---------- DATA UNDER STUDY

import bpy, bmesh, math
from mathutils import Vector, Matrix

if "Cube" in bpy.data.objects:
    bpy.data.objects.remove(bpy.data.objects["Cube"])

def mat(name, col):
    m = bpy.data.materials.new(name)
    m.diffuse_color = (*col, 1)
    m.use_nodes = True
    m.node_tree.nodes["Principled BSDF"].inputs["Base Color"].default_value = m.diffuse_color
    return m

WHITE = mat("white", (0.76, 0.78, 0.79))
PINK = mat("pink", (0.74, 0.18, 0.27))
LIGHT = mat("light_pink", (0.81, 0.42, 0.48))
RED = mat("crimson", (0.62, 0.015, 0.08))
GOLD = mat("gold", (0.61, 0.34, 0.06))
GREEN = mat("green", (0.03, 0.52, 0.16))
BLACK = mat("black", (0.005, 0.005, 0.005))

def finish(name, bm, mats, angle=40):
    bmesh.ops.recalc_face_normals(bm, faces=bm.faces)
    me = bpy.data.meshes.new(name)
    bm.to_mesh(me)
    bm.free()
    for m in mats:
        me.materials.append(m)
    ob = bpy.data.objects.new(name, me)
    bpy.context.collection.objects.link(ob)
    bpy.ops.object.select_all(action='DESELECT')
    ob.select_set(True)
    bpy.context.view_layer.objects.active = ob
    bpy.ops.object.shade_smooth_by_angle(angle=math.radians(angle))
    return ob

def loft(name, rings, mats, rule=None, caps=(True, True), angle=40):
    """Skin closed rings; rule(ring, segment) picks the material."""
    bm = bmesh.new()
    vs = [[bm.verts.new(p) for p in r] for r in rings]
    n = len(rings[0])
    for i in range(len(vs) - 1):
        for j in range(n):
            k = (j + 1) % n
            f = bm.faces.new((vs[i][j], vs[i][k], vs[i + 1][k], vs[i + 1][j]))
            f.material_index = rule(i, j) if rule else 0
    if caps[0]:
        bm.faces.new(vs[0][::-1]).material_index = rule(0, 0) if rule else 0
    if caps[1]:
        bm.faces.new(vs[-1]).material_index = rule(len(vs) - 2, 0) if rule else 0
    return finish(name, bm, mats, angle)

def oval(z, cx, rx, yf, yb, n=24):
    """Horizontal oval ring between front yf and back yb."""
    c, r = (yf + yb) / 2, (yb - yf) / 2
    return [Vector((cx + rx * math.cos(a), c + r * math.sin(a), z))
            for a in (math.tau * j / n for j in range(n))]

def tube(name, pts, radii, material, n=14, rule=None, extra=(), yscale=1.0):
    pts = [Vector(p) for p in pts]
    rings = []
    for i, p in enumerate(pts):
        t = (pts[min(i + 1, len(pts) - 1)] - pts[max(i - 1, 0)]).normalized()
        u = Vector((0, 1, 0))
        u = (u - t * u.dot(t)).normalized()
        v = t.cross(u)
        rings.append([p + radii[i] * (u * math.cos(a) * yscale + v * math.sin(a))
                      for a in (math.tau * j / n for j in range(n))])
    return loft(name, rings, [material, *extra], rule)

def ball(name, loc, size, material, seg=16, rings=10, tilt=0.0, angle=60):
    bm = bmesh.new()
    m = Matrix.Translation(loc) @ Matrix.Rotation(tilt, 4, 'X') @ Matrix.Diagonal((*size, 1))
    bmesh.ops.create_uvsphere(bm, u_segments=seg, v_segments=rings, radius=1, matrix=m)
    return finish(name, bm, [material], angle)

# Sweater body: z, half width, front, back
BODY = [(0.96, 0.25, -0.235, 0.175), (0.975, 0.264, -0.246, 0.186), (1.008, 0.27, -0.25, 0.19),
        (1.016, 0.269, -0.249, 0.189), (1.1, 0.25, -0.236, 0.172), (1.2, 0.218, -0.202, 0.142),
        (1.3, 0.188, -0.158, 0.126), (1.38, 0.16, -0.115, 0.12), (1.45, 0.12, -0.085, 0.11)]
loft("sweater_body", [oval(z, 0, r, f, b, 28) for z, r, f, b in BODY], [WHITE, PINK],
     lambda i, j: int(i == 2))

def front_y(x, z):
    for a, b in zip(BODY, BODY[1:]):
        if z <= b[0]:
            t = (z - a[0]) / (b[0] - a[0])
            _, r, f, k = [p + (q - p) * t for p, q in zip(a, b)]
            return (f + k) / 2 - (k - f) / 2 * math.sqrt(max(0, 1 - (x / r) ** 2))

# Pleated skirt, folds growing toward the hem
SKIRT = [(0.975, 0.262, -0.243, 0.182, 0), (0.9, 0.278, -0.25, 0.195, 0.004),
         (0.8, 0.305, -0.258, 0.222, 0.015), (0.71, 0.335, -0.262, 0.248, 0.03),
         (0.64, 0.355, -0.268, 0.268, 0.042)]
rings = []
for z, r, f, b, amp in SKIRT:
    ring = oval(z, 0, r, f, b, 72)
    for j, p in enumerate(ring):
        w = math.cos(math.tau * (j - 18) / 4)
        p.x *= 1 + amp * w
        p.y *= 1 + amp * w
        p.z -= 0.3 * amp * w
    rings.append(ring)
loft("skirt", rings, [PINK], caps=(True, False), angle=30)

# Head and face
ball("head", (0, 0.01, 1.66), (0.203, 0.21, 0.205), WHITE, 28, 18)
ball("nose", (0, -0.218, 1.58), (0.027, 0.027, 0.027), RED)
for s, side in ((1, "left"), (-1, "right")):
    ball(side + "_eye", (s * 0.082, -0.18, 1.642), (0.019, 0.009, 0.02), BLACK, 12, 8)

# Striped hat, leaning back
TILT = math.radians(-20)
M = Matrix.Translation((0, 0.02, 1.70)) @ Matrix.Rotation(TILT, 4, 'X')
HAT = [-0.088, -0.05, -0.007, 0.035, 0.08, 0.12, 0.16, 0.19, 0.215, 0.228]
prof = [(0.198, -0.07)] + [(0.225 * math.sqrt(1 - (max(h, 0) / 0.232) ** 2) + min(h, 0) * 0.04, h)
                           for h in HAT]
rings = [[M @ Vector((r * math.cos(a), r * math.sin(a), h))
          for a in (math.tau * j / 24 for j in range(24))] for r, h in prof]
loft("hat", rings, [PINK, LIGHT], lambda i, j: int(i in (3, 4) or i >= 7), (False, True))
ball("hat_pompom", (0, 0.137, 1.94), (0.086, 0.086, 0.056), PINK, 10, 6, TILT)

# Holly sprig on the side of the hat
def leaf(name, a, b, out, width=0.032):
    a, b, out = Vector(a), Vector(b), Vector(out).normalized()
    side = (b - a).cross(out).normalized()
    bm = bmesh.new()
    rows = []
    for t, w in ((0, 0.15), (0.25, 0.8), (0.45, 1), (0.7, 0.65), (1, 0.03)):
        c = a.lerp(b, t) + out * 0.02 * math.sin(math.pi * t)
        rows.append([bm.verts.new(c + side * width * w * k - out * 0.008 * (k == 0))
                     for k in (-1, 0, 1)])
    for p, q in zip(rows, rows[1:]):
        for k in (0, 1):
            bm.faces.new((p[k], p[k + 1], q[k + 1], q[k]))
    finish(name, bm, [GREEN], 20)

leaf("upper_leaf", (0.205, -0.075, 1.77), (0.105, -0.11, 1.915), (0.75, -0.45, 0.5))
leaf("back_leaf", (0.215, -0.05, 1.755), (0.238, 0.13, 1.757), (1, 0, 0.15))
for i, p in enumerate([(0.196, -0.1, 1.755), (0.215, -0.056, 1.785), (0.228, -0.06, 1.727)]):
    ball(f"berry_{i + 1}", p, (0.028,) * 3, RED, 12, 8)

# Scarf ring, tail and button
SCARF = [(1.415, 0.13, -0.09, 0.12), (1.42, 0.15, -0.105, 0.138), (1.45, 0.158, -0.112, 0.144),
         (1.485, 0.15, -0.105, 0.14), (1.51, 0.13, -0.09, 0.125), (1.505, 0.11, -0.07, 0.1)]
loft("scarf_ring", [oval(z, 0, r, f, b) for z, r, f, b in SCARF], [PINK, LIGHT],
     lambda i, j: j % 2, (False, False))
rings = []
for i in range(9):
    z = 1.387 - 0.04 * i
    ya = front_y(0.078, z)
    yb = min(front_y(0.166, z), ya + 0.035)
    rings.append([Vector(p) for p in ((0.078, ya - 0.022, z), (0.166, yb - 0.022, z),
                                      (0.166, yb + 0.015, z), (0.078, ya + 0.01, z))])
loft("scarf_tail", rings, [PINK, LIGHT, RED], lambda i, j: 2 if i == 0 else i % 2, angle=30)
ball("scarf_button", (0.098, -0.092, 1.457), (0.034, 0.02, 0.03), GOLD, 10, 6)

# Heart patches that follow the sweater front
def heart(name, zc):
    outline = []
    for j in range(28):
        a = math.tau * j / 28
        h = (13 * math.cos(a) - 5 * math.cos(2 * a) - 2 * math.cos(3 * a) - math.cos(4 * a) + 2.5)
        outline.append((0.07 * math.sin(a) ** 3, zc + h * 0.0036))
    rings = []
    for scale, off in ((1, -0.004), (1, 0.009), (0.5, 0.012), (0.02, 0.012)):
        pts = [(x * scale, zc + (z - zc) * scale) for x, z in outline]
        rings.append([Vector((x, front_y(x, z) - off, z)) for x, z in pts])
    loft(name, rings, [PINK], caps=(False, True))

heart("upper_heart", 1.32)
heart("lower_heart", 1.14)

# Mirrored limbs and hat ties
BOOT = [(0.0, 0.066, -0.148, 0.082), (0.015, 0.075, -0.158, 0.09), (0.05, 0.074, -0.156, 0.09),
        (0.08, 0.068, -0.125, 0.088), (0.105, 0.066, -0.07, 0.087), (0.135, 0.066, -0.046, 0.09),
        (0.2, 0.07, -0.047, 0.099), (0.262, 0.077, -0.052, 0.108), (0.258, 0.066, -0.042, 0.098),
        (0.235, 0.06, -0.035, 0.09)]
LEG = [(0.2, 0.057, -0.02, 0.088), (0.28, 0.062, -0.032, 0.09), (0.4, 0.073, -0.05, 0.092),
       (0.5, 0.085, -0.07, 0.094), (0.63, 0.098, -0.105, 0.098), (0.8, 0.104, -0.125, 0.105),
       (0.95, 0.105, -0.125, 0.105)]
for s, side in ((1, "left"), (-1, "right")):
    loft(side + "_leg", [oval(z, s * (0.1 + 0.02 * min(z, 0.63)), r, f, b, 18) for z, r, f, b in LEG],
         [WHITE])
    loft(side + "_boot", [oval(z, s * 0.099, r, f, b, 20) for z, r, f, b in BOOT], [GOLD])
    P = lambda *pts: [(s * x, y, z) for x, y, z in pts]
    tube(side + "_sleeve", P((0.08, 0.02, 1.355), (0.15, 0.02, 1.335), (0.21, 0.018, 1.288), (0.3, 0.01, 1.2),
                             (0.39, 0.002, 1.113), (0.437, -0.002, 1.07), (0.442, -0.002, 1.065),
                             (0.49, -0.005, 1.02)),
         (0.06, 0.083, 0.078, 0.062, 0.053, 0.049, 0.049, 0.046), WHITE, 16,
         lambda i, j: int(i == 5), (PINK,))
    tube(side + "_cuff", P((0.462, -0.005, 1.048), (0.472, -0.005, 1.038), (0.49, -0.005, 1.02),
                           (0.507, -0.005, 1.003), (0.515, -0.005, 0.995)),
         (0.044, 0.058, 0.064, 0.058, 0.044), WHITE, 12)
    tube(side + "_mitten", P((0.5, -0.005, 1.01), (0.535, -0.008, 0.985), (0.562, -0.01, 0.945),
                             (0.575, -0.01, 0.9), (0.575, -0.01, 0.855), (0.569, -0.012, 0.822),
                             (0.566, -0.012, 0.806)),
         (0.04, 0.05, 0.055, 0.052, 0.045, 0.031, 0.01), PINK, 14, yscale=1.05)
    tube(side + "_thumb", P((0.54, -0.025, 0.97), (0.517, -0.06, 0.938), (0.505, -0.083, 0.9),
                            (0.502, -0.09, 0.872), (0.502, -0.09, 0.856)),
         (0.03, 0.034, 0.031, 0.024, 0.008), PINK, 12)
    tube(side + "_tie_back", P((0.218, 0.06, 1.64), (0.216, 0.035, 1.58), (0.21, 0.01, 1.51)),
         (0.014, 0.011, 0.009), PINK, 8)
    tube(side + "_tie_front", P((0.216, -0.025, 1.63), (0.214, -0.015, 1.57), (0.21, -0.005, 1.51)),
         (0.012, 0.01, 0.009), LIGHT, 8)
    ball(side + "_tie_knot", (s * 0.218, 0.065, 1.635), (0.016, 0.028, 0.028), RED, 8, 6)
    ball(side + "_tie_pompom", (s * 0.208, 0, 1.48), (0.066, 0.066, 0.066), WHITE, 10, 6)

--------------------

*EXERCISE DIRECTIONS:*
Repeat, exactly and only, the lines above from the one containing "lambda i, j: int(i == 5), (PINK,))" through the end of the material.

*FINISHED EXERCISE:*
         lambda i, j: int(i == 5), (PINK,))
    tube(side + "_cuff", P((0.462, -0.005, 1.048), (0.472, -0.005, 1.038), (0.49, -0.005, 1.02),
                           (0.507, -0.005, 1.003), (0.515, -0.005, 0.995)),
         (0.044, 0.058, 0.064, 0.058, 0.044), WHITE, 12)
    tube(side + "_mitten", P((0.5, -0.005, 1.01), (0.535, -0.008, 0.985), (0.562, -0.01, 0.945),
                             (0.575, -0.01, 0.9), (0.575, -0.01, 0.855), (0.569, -0.012, 0.822),
                             (0.566, -0.012, 0.806)),
         (0.04, 0.05, 0.055, 0.052, 0.045, 0.031, 0.01), PINK, 14, yscale=1.05)
    tube(side + "_thumb", P((0.54, -0.025, 0.97), (0.517, -0.06, 0.938), (0.505, -0.083, 0.9),
                            (0.502, -0.09, 0.872), (0.502, -0.09, 0.856)),
         (0.03, 0.034, 0.031, 0.024, 0.008), PINK, 12)
    tube(side + "_tie_back", P((0.218, 0.06, 1.64), (0.216, 0.035, 1.58), (0.21, 0.01, 1.51)),
         (0.014, 0.011, 0.009), PINK, 8)
    tube(side + "_tie_front", P((0.216, -0.025, 1.63), (0.214, -0.015, 1.57), (0.21, -0.005, 1.51)),
         (0.012, 0.01, 0.009), LIGHT, 8)
    ball(side + "_tie_knot", (s * 0.218, 0.065, 1.635), (0.016, 0.028, 0.028), RED, 8, 6)
    ball(side + "_tie_pompom", (s * 0.208, 0, 1.48), (0.066, 0.066, 0.066), WHITE, 10, 6)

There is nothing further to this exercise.